━━━━━ Records for this exercise
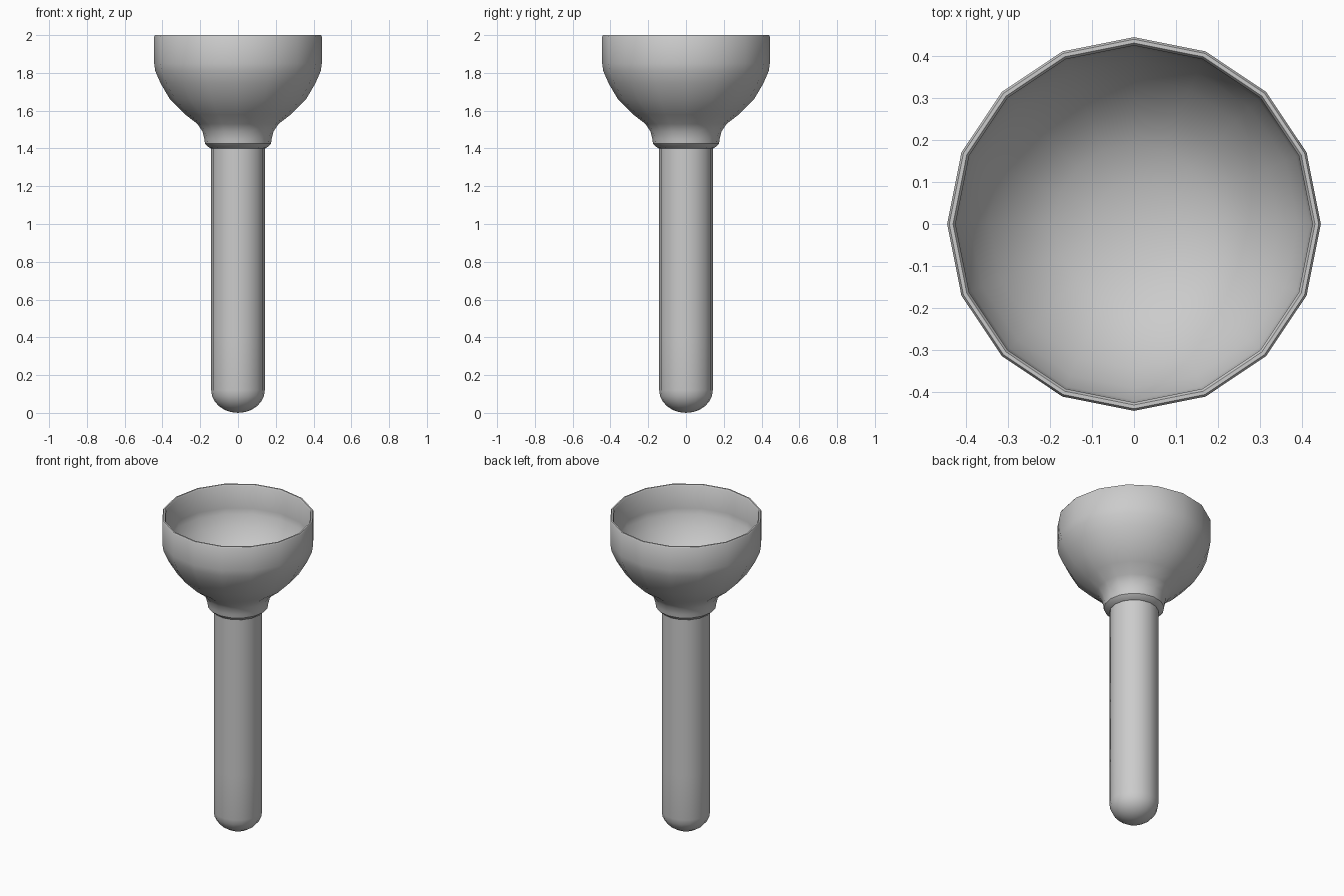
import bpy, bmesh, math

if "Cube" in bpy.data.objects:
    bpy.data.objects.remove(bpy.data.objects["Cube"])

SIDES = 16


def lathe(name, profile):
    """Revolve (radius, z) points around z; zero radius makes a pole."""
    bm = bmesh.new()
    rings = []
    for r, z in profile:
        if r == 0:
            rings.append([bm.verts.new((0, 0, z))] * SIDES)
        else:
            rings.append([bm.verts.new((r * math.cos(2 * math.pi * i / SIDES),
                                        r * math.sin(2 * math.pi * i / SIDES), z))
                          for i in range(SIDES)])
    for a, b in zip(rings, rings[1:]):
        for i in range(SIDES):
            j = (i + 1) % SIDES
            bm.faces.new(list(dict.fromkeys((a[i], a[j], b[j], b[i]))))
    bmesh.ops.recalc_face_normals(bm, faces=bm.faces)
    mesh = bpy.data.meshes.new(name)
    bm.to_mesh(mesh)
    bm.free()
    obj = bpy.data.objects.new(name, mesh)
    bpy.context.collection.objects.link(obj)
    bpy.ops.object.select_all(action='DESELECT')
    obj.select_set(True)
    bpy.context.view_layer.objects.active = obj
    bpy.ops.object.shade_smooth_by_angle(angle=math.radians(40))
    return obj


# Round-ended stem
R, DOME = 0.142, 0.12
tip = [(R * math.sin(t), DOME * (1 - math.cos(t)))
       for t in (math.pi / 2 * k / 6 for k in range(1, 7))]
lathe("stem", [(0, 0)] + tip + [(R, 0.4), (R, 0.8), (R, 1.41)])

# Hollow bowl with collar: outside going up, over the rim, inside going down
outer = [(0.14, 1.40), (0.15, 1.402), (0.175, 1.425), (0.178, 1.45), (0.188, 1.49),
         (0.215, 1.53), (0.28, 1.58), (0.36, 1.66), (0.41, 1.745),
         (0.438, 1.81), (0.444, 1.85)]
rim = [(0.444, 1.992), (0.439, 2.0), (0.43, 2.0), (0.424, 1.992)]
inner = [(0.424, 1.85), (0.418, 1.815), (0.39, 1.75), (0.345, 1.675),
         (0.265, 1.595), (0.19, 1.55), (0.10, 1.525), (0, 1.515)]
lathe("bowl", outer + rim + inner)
━━━━━━━━━━
━━━━━ Records for this exercise
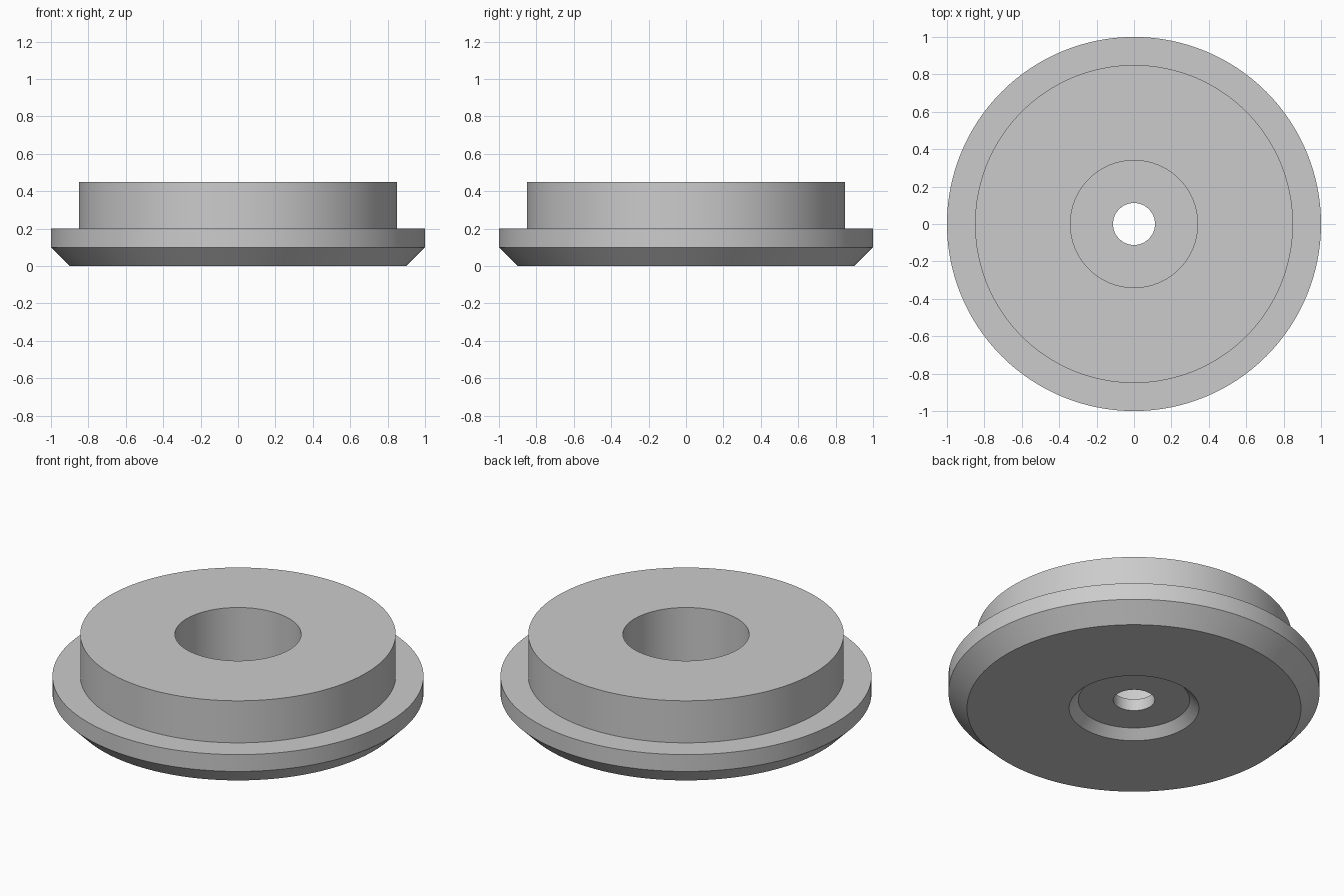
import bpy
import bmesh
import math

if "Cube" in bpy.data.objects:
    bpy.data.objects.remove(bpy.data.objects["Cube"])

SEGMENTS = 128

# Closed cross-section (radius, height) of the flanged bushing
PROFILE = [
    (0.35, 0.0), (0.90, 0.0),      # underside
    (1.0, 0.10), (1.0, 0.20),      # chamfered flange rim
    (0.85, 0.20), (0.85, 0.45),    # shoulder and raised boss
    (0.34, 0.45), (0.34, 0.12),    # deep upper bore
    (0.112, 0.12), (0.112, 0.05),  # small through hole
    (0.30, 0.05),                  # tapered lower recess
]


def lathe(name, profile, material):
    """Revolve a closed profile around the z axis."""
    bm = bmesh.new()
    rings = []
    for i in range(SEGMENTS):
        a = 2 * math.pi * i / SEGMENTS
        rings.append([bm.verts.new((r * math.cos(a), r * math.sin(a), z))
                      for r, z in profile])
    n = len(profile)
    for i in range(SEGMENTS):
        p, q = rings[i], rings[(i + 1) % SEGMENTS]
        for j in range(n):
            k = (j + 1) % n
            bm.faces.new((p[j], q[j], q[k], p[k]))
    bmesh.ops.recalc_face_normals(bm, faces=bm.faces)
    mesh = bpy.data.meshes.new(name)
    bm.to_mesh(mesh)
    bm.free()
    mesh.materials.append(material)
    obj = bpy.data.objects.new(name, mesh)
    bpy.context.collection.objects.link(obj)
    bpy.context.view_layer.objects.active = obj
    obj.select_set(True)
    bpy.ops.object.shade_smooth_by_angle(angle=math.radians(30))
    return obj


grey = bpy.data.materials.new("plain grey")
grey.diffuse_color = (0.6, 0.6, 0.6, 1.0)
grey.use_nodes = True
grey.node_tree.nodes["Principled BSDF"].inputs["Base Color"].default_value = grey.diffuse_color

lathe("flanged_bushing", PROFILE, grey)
━━━━━━━━━━
━━━━━ Records for this exercise
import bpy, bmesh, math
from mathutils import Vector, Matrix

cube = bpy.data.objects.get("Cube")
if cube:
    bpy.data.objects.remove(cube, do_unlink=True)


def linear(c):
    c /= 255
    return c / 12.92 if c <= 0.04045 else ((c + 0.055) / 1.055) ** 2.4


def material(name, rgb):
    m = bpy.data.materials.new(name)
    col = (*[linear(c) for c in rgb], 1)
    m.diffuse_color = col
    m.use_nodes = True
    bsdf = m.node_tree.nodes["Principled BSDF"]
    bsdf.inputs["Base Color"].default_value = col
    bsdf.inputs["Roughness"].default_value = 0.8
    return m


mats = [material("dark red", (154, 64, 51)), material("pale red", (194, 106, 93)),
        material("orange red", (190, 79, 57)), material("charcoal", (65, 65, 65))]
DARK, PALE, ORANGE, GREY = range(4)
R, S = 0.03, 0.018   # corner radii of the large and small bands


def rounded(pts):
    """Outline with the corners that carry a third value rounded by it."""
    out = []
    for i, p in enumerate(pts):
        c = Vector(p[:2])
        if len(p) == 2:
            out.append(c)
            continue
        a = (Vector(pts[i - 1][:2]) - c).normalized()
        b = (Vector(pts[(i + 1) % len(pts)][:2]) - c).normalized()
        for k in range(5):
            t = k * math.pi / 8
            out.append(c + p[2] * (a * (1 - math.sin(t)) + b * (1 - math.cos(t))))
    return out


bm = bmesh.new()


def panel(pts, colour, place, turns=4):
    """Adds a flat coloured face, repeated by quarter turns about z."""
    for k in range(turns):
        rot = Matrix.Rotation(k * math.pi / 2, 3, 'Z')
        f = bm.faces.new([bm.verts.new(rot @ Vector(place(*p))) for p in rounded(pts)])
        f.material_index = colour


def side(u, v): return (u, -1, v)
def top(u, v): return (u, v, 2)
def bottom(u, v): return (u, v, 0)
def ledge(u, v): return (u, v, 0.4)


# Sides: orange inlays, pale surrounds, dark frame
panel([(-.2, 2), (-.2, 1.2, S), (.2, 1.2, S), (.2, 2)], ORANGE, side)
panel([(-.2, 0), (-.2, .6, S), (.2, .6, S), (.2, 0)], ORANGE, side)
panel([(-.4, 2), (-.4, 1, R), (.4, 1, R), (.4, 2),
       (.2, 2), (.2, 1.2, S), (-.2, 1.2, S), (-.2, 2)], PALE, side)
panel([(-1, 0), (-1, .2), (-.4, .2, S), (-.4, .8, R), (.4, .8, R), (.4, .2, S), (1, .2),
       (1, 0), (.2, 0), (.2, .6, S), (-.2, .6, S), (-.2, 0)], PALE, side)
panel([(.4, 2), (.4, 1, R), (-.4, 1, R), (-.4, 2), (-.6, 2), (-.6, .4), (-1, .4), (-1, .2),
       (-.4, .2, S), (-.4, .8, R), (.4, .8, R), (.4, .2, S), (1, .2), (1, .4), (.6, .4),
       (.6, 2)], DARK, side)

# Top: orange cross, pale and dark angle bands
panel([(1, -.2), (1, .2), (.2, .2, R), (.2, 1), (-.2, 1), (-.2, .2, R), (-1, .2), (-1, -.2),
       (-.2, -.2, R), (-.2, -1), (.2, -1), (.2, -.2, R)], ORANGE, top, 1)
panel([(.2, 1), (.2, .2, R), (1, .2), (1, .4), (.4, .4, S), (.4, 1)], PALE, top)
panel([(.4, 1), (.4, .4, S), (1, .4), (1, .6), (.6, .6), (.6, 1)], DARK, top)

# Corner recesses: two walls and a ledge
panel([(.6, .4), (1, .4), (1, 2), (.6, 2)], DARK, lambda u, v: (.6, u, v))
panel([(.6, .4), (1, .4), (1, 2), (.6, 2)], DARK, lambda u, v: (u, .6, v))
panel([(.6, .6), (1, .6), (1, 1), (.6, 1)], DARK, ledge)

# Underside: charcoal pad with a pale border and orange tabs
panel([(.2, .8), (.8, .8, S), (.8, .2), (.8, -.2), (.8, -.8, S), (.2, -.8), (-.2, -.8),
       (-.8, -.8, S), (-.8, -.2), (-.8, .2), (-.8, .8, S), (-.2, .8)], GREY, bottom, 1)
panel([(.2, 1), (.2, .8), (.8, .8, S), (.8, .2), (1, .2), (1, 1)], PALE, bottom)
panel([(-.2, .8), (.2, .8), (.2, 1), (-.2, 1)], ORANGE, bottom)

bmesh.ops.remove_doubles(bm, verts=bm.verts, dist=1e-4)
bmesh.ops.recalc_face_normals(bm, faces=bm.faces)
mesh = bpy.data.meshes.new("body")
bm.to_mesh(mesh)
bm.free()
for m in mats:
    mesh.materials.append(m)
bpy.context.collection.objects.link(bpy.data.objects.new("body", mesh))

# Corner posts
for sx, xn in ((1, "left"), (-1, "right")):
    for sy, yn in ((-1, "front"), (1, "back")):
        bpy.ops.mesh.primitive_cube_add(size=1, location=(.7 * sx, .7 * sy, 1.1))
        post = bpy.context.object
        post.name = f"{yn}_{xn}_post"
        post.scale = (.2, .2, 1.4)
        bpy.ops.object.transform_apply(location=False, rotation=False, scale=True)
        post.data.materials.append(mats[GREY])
━━━━━━━━━━
• _Exercise goal_
Report every line containing the string "True" in the material.

• _Written response_
    obj.select_set(True)
    obj.select_set(True)
grey.use_nodes = True
    bpy.data.objects.remove(cube, do_unlink=True)
    m.use_nodes = True
        bpy.ops.object.transform_apply(location=False, rotation=False, scale=True)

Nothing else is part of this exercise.